Type out all the records again exactly.

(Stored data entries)
====

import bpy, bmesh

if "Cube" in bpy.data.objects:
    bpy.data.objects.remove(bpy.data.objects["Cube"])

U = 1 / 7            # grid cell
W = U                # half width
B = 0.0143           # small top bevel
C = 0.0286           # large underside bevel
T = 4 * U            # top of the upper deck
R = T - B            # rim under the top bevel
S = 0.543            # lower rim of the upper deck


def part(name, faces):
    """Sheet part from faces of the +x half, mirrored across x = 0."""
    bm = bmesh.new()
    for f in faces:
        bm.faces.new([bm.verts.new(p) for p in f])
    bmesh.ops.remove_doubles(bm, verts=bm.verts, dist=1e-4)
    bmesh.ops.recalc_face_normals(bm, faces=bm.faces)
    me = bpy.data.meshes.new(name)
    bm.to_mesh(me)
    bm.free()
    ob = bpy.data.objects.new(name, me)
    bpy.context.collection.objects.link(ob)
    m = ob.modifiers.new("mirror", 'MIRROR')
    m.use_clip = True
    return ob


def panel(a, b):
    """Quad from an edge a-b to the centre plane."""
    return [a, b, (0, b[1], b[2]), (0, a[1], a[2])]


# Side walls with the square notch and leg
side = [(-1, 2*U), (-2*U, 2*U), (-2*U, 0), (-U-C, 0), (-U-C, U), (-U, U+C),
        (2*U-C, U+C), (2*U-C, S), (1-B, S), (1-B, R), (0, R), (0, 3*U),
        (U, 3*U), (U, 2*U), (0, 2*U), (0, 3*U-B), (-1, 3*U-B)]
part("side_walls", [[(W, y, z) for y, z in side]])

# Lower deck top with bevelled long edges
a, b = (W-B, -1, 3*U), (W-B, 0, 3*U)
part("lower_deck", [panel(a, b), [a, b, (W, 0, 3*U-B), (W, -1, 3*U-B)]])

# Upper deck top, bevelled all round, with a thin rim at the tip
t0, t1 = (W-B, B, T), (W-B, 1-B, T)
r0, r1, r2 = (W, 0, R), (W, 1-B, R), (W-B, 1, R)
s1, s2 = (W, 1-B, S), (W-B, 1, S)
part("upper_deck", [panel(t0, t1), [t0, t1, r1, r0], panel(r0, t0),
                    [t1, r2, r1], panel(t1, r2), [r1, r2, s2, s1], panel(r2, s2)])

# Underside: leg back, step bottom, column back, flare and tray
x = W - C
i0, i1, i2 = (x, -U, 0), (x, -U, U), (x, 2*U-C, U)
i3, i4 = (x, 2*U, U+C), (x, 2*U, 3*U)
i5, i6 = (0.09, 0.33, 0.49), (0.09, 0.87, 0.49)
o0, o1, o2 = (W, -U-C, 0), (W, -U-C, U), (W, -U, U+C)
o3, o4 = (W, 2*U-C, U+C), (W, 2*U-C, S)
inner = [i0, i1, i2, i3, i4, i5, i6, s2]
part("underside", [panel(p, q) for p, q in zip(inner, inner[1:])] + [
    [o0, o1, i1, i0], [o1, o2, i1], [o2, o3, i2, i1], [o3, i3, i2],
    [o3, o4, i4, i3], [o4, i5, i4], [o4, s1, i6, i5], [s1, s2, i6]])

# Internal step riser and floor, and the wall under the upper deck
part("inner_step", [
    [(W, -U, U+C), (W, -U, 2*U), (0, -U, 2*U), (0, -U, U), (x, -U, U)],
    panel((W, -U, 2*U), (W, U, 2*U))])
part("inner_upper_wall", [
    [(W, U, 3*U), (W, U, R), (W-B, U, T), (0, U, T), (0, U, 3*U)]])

====

▶ Solution to the exercise:
import bpy, bmesh

if "Cube" in bpy.data.objects:
    bpy.data.objects.remove(bpy.data.objects["Cube"])

U = 1 / 7            # grid cell
W = U                # half width
B = 0.0143           # small top bevel
C = 0.0286           # large underside bevel
T = 4 * U            # top of the upper deck
R = T - B            # rim under the top bevel
S = 0.543            # lower rim of the upper deck


def part(name, faces):
    """Sheet part from faces of the +x half, mirrored across x = 0."""
    bm = bmesh.new()
    for f in faces:
        bm.faces.new([bm.verts.new(p) for p in f])
    bmesh.ops.remove_doubles(bm, verts=bm.verts, dist=1e-4)
    bmesh.ops.recalc_face_normals(bm, faces=bm.faces)
    me = bpy.data.meshes.new(name)
    bm.to_mesh(me)
    bm.free()
    ob = bpy.data.objects.new(name, me)
    bpy.context.collection.objects.link(ob)
    m = ob.modifiers.new("mirror", 'MIRROR')
    m.use_clip = True
    return ob


def panel(a, b):
    """Quad from an edge a-b to the centre plane."""
    return [a, b, (0, b[1], b[2]), (0, a[1], a[2])]


# Side walls with the square notch and leg
side = [(-1, 2*U), (-2*U, 2*U), (-2*U, 0), (-U-C, 0), (-U-C, U), (-U, U+C),
        (2*U-C, U+C), (2*U-C, S), (1-B, S), (1-B, R), (0, R), (0, 3*U),
        (U, 3*U), (U, 2*U), (0, 2*U), (0, 3*U-B), (-1, 3*U-B)]
part("side_walls", [[(W, y, z) for y, z in side]])

# Lower deck top with bevelled long edges
a, b = (W-B, -1, 3*U), (W-B, 0, 3*U)
part("lower_deck", [panel(a, b), [a, b, (W, 0, 3*U-B), (W, -1, 3*U-B)]])

# Upper deck top, bevelled all round, with a thin rim at the tip
t0, t1 = (W-B, B, T), (W-B, 1-B, T)
r0, r1, r2 = (W, 0, R), (W, 1-B, R), (W-B, 1, R)
s1, s2 = (W, 1-B, S), (W-B, 1, S)
part("upper_deck", [panel(t0, t1), [t0, t1, r1, r0], panel(r0, t0),
                    [t1, r2, r1], panel(t1, r2), [r1, r2, s2, s1], panel(r2, s2)])

# Underside: leg back, step bottom, column back, flare and tray
x = W - C
i0, i1, i2 = (x, -U, 0), (x, -U, U), (x, 2*U-C, U)
i3, i4 = (x, 2*U, U+C), (x, 2*U, 3*U)
i5, i6 = (0.09, 0.33, 0.49), (0.09, 0.87, 0.49)
o0, o1, o2 = (W, -U-C, 0), (W, -U-C, U), (W, -U, U+C)
o3, o4 = (W, 2*U-C, U+C), (W, 2*U-C, S)
inner = [i0, i1, i2, i3, i4, i5, i6, s2]
part("underside", [panel(p, q) for p, q in zip(inner, inner[1:])] + [
    [o0, o1, i1, i0], [o1, o2, i1], [o2, o3, i2, i1], [o3, i3, i2],
    [o3, o4, i4, i3], [o4, i5, i4], [o4, s1, i6, i5], [s1, s2, i6]])

# Internal step riser and floor, and the wall under the upper deck
part("inner_step", [
    [(W, -U, U+C), (W, -U, 2*U), (0, -U, 2*U), (0, -U, U), (x, -U, U)],
    panel((W, -U, 2*U), (W, U, 2*U))])
part("inner_upper_wall", [
    [(W, U, 3*U), (W, U, R), (W-B, U, T), (0, U, T), (0, U, 3*U)]])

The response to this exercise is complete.